-- Records shown follows --
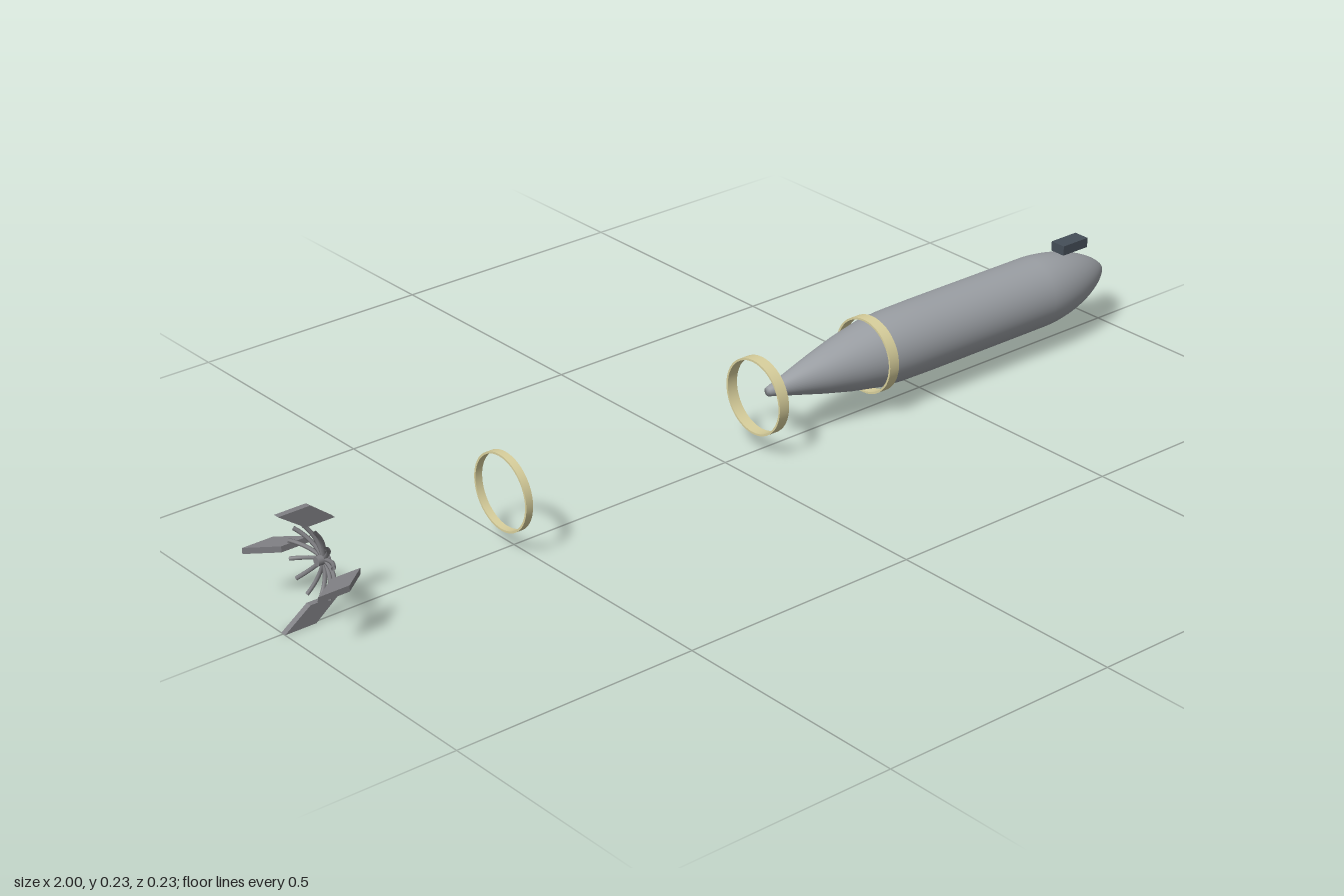
import * as THREE from 'three';

const AXIS_Y = 0.116;
const R = 0.073;

const paint = (color) => new THREE.MeshStandardMaterial({ color, side: THREE.DoubleSide });
const hullMat = paint(0x9a9ea3);
const finMat = paint(0x808084);
const ringMat = paint(0xd8cf9c);
const boxMat = paint(0x454e58);

export function createModel() {
  const model = new THREE.Group();
  const add = (name, geometry, material, parent = model) => {
    const mesh = new THREE.Mesh(geometry, material);
    mesh.name = name;
    parent.add(mesh);
    return mesh;
  };

  // Revolve a list of [x, radius] around the long axis
  const revolve = (name, points, material) => {
    const profile = points.map(([x, r]) => new THREE.Vector2(r, x));
    const geometry = new THREE.LatheGeometry(profile, 48).rotateZ(-Math.PI / 2);
    return add(name, geometry.translate(0, AXIS_Y, 0), material);
  };

  // Hull: tail cone, straight middle, rounded nose
  revolve('tailCone', [[0.105, 0], [0.105, 0.009], [0.23, 0.041], [0.3, 0.057], [0.37, 0.069]], hullMat);
  const nose = [[0.37, 0.069], [0.42, 0.072], [0.5, R]];
  for (let i = 0; i <= 20; i++) {
    const t = Math.sin((i / 20) * Math.PI / 2);
    nose.push([0.8 + 0.2 * t, R * Math.pow(Math.max(0, 1 - Math.pow(t, 1.9)), 0.7)]);
  }
  revolve('hull', nose, hullMat);

  // Hollow bands spaced along the axis
  const band = (name, x, width) => {
    const a = x - width / 2, b = x + width / 2, outer = 0.077, inner = 0.073;
    const corners = [[a, outer], [b, outer], [b, inner], [a, inner]];
    corners.forEach((corner, i) => {
      revolve(name, [corner, corners[(i + 1) % 4]], ringMat);
    });
  };
  band('hullBand', 0.36, 0.023);
  band('middleBand', 0.08, 0.023);
  band('rearBand', -0.52, 0.015);

  // Small housing on top of the nose
  add('topHousing', new THREE.BoxGeometry(0.067, 0.02, 0.034), boxMat).position.set(0.906, 0.192, 0);

  // Tail: four swept fins around a propeller
  const tail = new THREE.Group();
  tail.name = 'tail';
  tail.position.y = AXIS_Y;
  model.add(tail);

  const finShape = new THREE.Shape([[-1, 0.115], [-0.945, 0.076], [-0.885, 0.076], [-0.935, 0.115]]
    .map(([x, y]) => new THREE.Vector2(x, y)));
  const finGeometry = new THREE.ExtrudeGeometry(finShape, { depth: 0.012, bevelEnabled: false })
    .translate(0, 0, -0.006);
  for (let i = 0; i < 4; i++) {
    add('fin', finGeometry, finMat, tail).rotation.x = i * Math.PI / 2;
  }

  // Propeller blades bend backwards toward their tips
  const bladePath = new THREE.QuadraticBezierCurve3(
    new THREE.Vector3(-0.909, 0, 0),
    new THREE.Vector3(-0.909, 0.04, 0),
    new THREE.Vector3(-0.935, 0.07, 0));
  const bladeGeometry = new THREE.TubeGeometry(bladePath, 8, 0.004, 6);
  for (let i = 0; i < 12; i++) {
    add('propellerBlade', bladeGeometry, finMat, tail).rotation.x = (i + 0.5) * Math.PI / 6;
  }
  const hub = add('propellerHub', new THREE.CylinderGeometry(0.009, 0.009, 0.025, 16), finMat, tail);
  hub.rotation.z = Math.PI / 2;
  hub.position.x = -0.912;

  return model;
}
-- Records shown concluded --
# Task prompt
The answer must be all the lines above that hold the word "width".

# Solved problem
  const band = (name, x, width) => {
    const a = x - width / 2, b = x + width / 2, outer = 0.077, inner = 0.073;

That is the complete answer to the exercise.